Whereas Tsutomu Yamaguchi couldn't seem to escape the nuclear wrath of the United States, Yang Kyoungjong, who also lived through World War II, managed to incite the wrath of almost every major player in the conflict. He was a Korean soldier who, according to War History Online, was conscripted into the Japanese Empire's army and shipped off to fight against the Soviet Union. Shortly after, he was captured by the Soviets in battle and, in 1942, forced into fighting for the Russians against the Germans. Next, he was captured by the German forces and, yes, conscripted again, being sent to Normandy to fight the Americans. There, he was captured one final time by U.S. paratroopers.

By the end of the war, Kyoungjong had been captured four times, and finally ended his war thousands and thousands of miles away from where it began.

Adolph Sax

Adolph Sax had a rough childhood. Born in Belgium in 1814, he became a talented musician and instrument maker. In his free time, however, he spent his days falling out of third-story windows, slamming his head into rocks, drinking bowls of sulfuric acid, swallowing pins, burning himself in gunpowder explosions, falling onto cast-iron frying pans and burning himself that way, being knocked in the head by cobblestones and almost drowning in a river, and almost suffocating by sleeping near varnished items at night.

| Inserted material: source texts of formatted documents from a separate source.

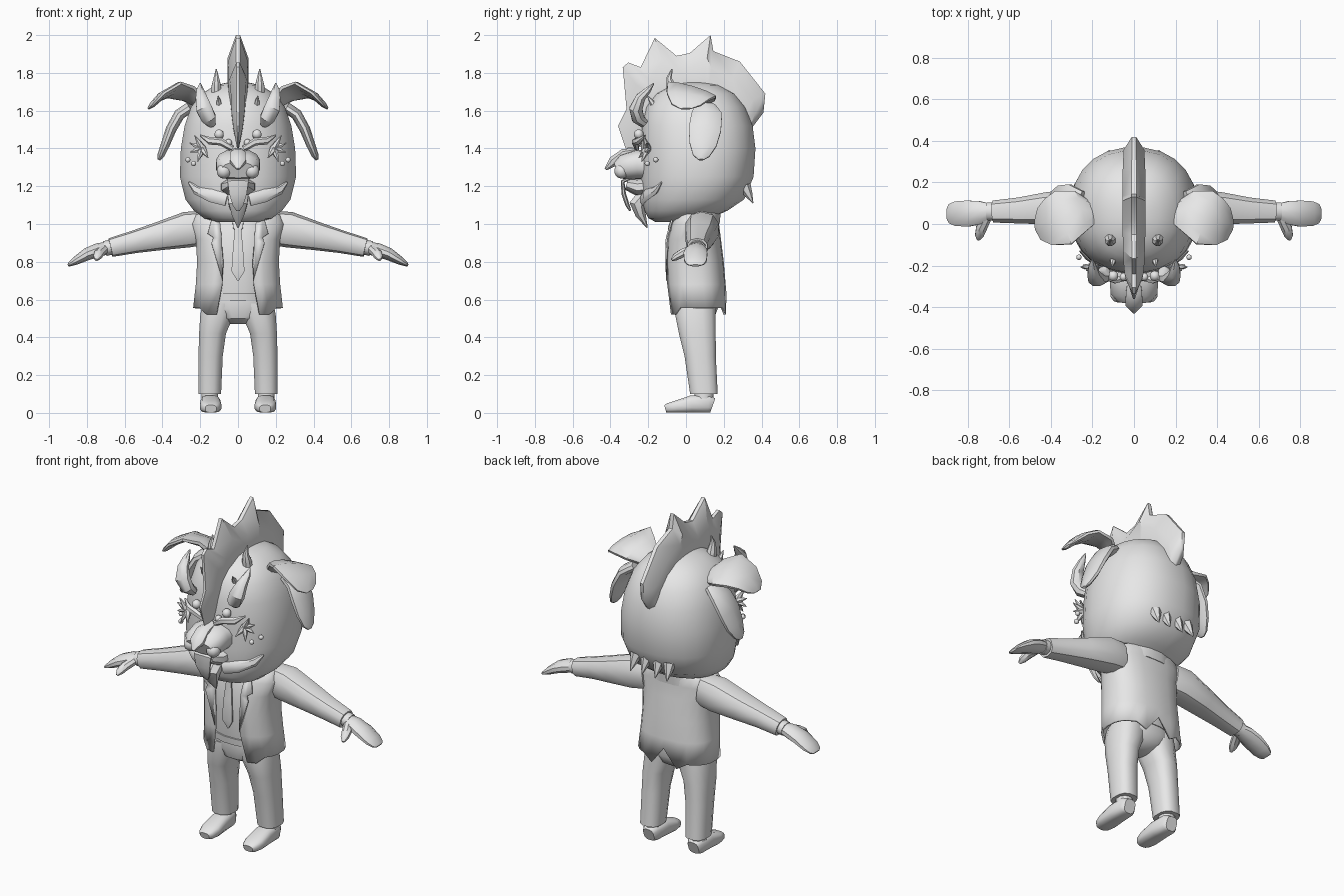
import bpy, bmesh, math
from mathutils import Vector

grey = bpy.data.materials.new("plain_grey")
grey.diffuse_color = (0.8, 0.8, 0.8, 1)


def finish(name, bm, mirror=False, angle=40, thick=0):
    bmesh.ops.recalc_face_normals(bm, faces=bm.faces)
    me = bpy.data.meshes.new(name)
    bm.to_mesh(me)
    bm.free()
    me.materials.append(grey)
    ob = bpy.data.objects.new(name, me)
    bpy.context.collection.objects.link(ob)
    bpy.ops.object.select_all(action='DESELECT')
    ob.select_set(True)
    bpy.context.view_layer.objects.active = ob
    bpy.ops.object.shade_smooth_by_angle(angle=math.radians(angle))
    if thick:
        m = ob.modifiers.new("thickness", 'SOLIDIFY')
        m.thickness = thick
    if mirror:
        ob.modifiers.new("mirror", 'MIRROR')
    return ob


def loft(name, path, side=(1, 0, 0), n=12, power=2.0, axis=None, mirror=False, angle=40):
    """Skin superellipse rings along a path of (x, y, z, half_width, half_depth)."""
    bm = bmesh.new()
    pts = [Vector(p[:3]) for p in path]
    rings = []
    for i, p in enumerate(path):
        t = Vector(axis) if axis else pts[min(i + 1, len(pts) - 1)] - pts[max(i - 1, 0)]
        t.normalize()
        u = Vector(side)
        u = (u - t * u.dot(t)).normalized()
        v = t.cross(u)
        ring = []
        for k in range(n):
            a = 2 * math.pi * (k + 0.5) / n
            c, s = math.cos(a), math.sin(a)
            c = math.copysign(abs(c) ** (2 / power), c)
            s = math.copysign(abs(s) ** (2 / power), s)
            ring.append(bm.verts.new(pts[i] + u * c * p[3] + v * s * p[4]))
        rings.append(ring)
    for r, q in zip(rings, rings[1:]):
        for k in range(n):
            j = (k + 1) % n
            bm.faces.new((r[k], r[j], q[j], q[k]))
    bm.faces.new(rings[0])
    bm.faces.new(rings[-1])
    return finish(name, bm, mirror, angle)


def stack(name, rows, n=16, power=2.2, mirror=False, x=0):
    """Horizontal rings from rows of (z, half_width, front_y, back_y)."""
    path = [(x, (f + b) / 2, z, w, (b - f) / 2) for z, w, f, b in rows]
    return loft(name, path, n=n, power=power, axis=(0, 0, 1), mirror=mirror)


def spike(name, base, tip, r, mirror=True):
    b, t = Vector(base), Vector(tip)
    d = t - b
    side = (1, 0, 0) if abs(d.x) < 0.8 * d.length else (0, 0, 1)
    m = b.lerp(t, 0.5)
    return loft(name, [(*b, r, r), (*m, r * .6, r * .6), (*t, .002, .002)], side, n=6, mirror=mirror)


def ball(name, pos, r, mirror=True):
    bm = bmesh.new()
    bmesh.ops.create_uvsphere(bm, u_segments=10, v_segments=7, radius=r)
    bmesh.ops.translate(bm, verts=bm.verts, vec=pos)
    return finish(name, bm, mirror)


def plate(name, pts, thick, mirror=True):
    bm = bmesh.new()
    bm.faces.new([bm.verts.new(p) for p in pts])
    return finish(name, bm, mirror, 30, thick)


# Head
stack("head", [(1.01, .11, -.16, .06), (1.03, .18, -.2, .13), (1.07, .235, -.22, .22),
               (1.13, .28, -.235, .31), (1.25, .31, -.24, .36), (1.4, .305, -.24, .37),
               (1.52, .285, -.235, .355), (1.62, .25, -.21, .315), (1.69, .195, -.16, .26),
               (1.735, .12, -.08, .18), (1.755, .03, 0, .08)], n=24, power=2.25)

# Crest: outer edge and root, matched station by station, with half width
outer = [(-.32, 1.4), (-.36, 1.52), (-.315, 1.61), (-.335, 1.83), (-.305, 1.855), (-.24, 1.83),
         (-.165, 1.985), (-.05, 1.89), (.02, 1.905), (.13, 2.0), (.145, 1.915), (.285, 1.86),
         (.42, 1.69), (.41, 1.59), (.35, 1.51)]
root = [(-.22, 1.41), (-.22, 1.5), (-.2, 1.58), (-.18, 1.63), (-.16, 1.66), (-.13, 1.69),
        (-.08, 1.71), (-.02, 1.72), (.02, 1.73), (.09, 1.73), (.12, 1.72), (.2, 1.68),
        (.28, 1.62), (.31, 1.57), (.32, 1.51)]
half = [.006, .025, .035, .04, .045, .05, .052, .055, .055, .055, .055, .055, .05, .045, .03]
bm = bmesh.new()
rows = []
for (oy, oz), (ry, rz), w in zip(outer, root, half):
    def at(x, f):
        return bm.verts.new((x, ry + (oy - ry) * f, rz + (oz - rz) * f))
    rows.append([at(-w, 0), at(-w, .55), at(-w * .2, 1), at(w * .2, 1), at(w, .55), at(w, 0)])
for r, q in zip(rows, rows[1:]):
    for k in range(6):
        j = (k + 1) % 6
        bm.faces.new((r[k], r[j], q[j], q[k]))
bm.faces.new(rows[0])
bm.faces.new(rows[-1])
finish("crest", bm)

# Ears: broad upper flap and hanging lower lobe
loft("ear_flap", [(.19, .05, 1.64, .05, .03), (.26, .06, 1.69, .11, .028), (.34, .03, 1.71, .145, .022),
                  (.41, .01, 1.675, .12, .02), (.455, 0, 1.63, .08, .015), (.475, 0, 1.61, .03, .006)],
     side=(.35, 1, -.3), n=10, mirror=True)
loft("ear_lobe", [(.25, .1, 1.62, .06, .03), (.31, .11, 1.58, .085, .03), (.355, .1, 1.5, .09, .028),
                  (.385, .09, 1.42, .075, .024), (.41, .08, 1.36, .045, .018), (.42, .08, 1.34, .015, .008)],
     side=(0, 1, 0), n=10, mirror=True)

# Horns
loft("large_horn", [(.14, -.22, 1.53, .025, .025), (.155, -.255, 1.56, .042, .035),
                    (.18, -.265, 1.61, .045, .037), (.195, -.24, 1.67, .032, .028),
                    (.2, -.2, 1.71, .02, .018), (.2, -.17, 1.745, .003, .003)], n=8, mirror=True)
loft("small_horn", [(.115, -.07, 1.67, .028, .03), (.115, -.08, 1.73, .027, .028),
                    (.115, -.09, 1.77, .017, .018), (.115, -.075, 1.82, .003, .003)], n=8, mirror=True)
spike("forehead_stud", (.1, -.17, 1.63), (.105, -.205, 1.68), .018)

# Eyes, brows and lashes
ball("eye", (.1, -.25, 1.475), .026)
ball("inner_eye", (.05, -.255, 1.43), .02)
loft("brow", [(.03, -.26, 1.4, .012, .015), (.09, -.27, 1.435, .018, .02), (.15, -.25, 1.44, .016, .02),
              (.2, -.215, 1.47, .004, .004)], side=(0, 1, 0), n=6, mirror=True)
for i, (dx, dz) in enumerate([(.05, .07), (.085, .03), (.08, -.02), (.03, -.07), (-.04, -.05)]):
    spike("lash_%d" % i, (.19, -.205, 1.4), (.19 + dx * .8, -.25 + max(dx, 0) * .5, 1.4 + dz), .022)
ball("cheek_spot", (.265, -.16, 1.34), .014)
ball("cheek_spot_low", (.235, -.205, 1.32), .014)

# Muzzle, nose, mouth
loft("muzzle", [(0, -.18, 1.31, .12, .075), (0, -.26, 1.315, .12, .08), (0, -.33, 1.3, .115, .07),
                (0, -.365, 1.285, .085, .045)], n=14, power=2.5)
loft("nose", [(0, -.25, 1.39, .03, .015), (0, -.33, 1.375, .042, .025), (0, -.385, 1.33, .045, .03),
              (0, -.425, 1.29, .008, .008)], n=8)
ball("nostril_lobe", (.075, -.34, 1.28), .04)
loft("lower_jaw", [(0, -.18, 1.2, .1, .045), (0, -.26, 1.195, .09, .045), (0, -.315, 1.21, .055, .03)],
     n=10, power=2.5)
loft("tongue", [(0, -.28, 1.25, .06, .012), (0, -.335, 1.225, .06, .012), (0, -.33, 1.16, .05, .013),
                (0, -.31, 1.1, .03, .012), (0, -.295, 1.07, .01, .006)], n=8)
loft("chin_tuft", [(0, -.21, 1.15, .06, .05), (0, -.255, 1.1, .052, .05), (0, -.24, 1.05, .035, .03),
                   (0, -.205, .98, .003, .003)], n=8)
loft("jaw_fringe", [(.06, -.23, 1.13, .012, .035), (.14, -.215, 1.15, .015, .035),
                    (.22, -.16, 1.18, .015, .025), (.26, -.13, 1.22, .004, .006)],
     side=(0, 1, 0), n=6, mirror=True)
for i, x in enumerate((.04, .11)):
    spike("nape_tuft_%d" % i, (x, .31, 1.2), (x * 1.1, .355, 1.11), .035)

# Shirt, collar, trousers, belt
stack("shirt", [(.6, .17, -.065, .17), (.8, .18, -.09, .175), (.95, .19, -.075, .16),
                (1.03, .16, -.05, .15), (1.1, .1, -.02, .15)])
stack("collar", [(1.0, .2, -.055, .18), (1.05, .17, -.045, .185), (1.09, .14, -.03, .19)])
stack("hips", [(.47, .04, 0, .1), (.5, .13, -.05, .15), (.55, .19, -.065, .17), (.6, .19, -.065, .17)])
stack("belt", [(.595, .175, -.074, .175), (.635, .175, -.078, .175)])
loft("trouser_leg", [(.15, .095, .1, .062, .075), (.145, .075, .3, .066, .085), (.135, .06, .42, .073, .1),
                     (.11, .05, .52, .092, .11), (.1, .05, .58, .09, .11)],
     n=12, power=2.6, axis=(0, 0, 1), mirror=True)

# Jacket: open ring strips with a front gap and a vent at the back hem
jacket = [(.555, .238, -.09, .215, .115), (.68, .225, -.105, .21, .085), (.8, .218, -.112, .2, .08),
          (.92, .225, -.105, .185, .09), (1.0, .25, -.085, .175, .105), (1.05, .225, -.065, .175, .11),
          (1.075, .16, -.04, .17, .1)]
bm = bmesh.new()
rows = []
n = 20
for z, w, f, b, gap in jacket:
    ring = []
    a0 = math.asin((gap / w) ** 1.25)
    for k in range(n + 1):
        a = a0 + (2 * math.pi - 2 * a0) * k / n
        s, c = math.sin(a), -math.cos(a)
        x = math.copysign(abs(s) ** .8, s) * w
        y = (f + b) / 2 + math.copysign(abs(c) ** .8, c) * (b - f) / 2
        dz = 0
        if z < .6:
            dz = .07 if k == n // 2 else -.035 if y < -.05 or abs(k - n // 2) == 1 else 0
        ring.append(bm.verts.new((x, y, z + dz)))
    rows.append(ring)
for r, q in zip(rows, rows[1:]):
    for k in range(n):
        bm.faces.new((r[k], r[k + 1], q[k + 1], q[k]))
finish("jacket", bm, thick=.012)
plate("lapel", [(.08, -.106, .7), (.14, -.11, .9), (.13, -.106, .93), (.16, -.1, .95),
                (.13, -.068, 1.06), (.1, -.066, 1.06), (.085, -.1, .92)], .009)
loft("tie", [(0, -.092, .7, .004, .005), (0, -.1, .75, .04, .008), (0, -.094, .88, .03, .008),
             (0, -.085, .97, .02, .01), (0, -.08, .98, .03, .016), (0, -.06, 1.03, .035, .016)], n=6)

# Sleeve, cuff, hand
loft("sleeve", [(.18, .085, .98, .075, .09), (.27, .085, .97, .09, .095), (.42, .075, .935, .08, .075),
                (.55, .065, .905, .065, .06), (.675, .06, .875, .055, .05)],
     side=(0, 1, 0), n=10, power=2.5, mirror=True)
loft("cuff", [(.66, .06, .88, .046, .04), (.705, .06, .87, .046, .04)], side=(0, 1, 0), n=10, mirror=True)
loft("hand", [(.69, .06, .873, .04, .033), (.74, .055, .862, .058, .037), (.8, .05, .84, .066, .033),
              (.86, .05, .805, .062, .022), (.89, .05, .787, .048, .012), (.9, .05, .78, .03, .006)],
     side=(0, 1, 0), n=10, mirror=True)
loft("thumb", [(.71, .03, .865, .025, .025), (.735, -.02, .845, .028, .024), (.745, -.055, .825, .022, .02),
               (.75, -.075, .81, .008, .008)], n=8, mirror=True)

# Shoes
loft("ankle", [(.15, .095, .06, .045, .05), (.15, .095, .14, .045, .05)], n=10, mirror=True)
loft("shoe", [(.148, .142, .04, .035, .04), (.148, .12, .048, .05, .048), (.146, .03, .047, .054, .047),
              (.145, -.05, .033, .058, .033), (.144, -.095, .026, .045, .026), (.144, -.11, .022, .03, .02)],
     n=12, power=3, mirror=True)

According to his biography, his own mother was convinced he would never reach age 6, and he was known as "Little Sax the ghost" in his neighborhood. Of his ten siblings, only three others survived past the age of 20. Despite living through a childhood apparently conceived by the writers of Home Alone, however, Sax went on to live a long and happy life. Today, he is most famous for inventing the saxophone.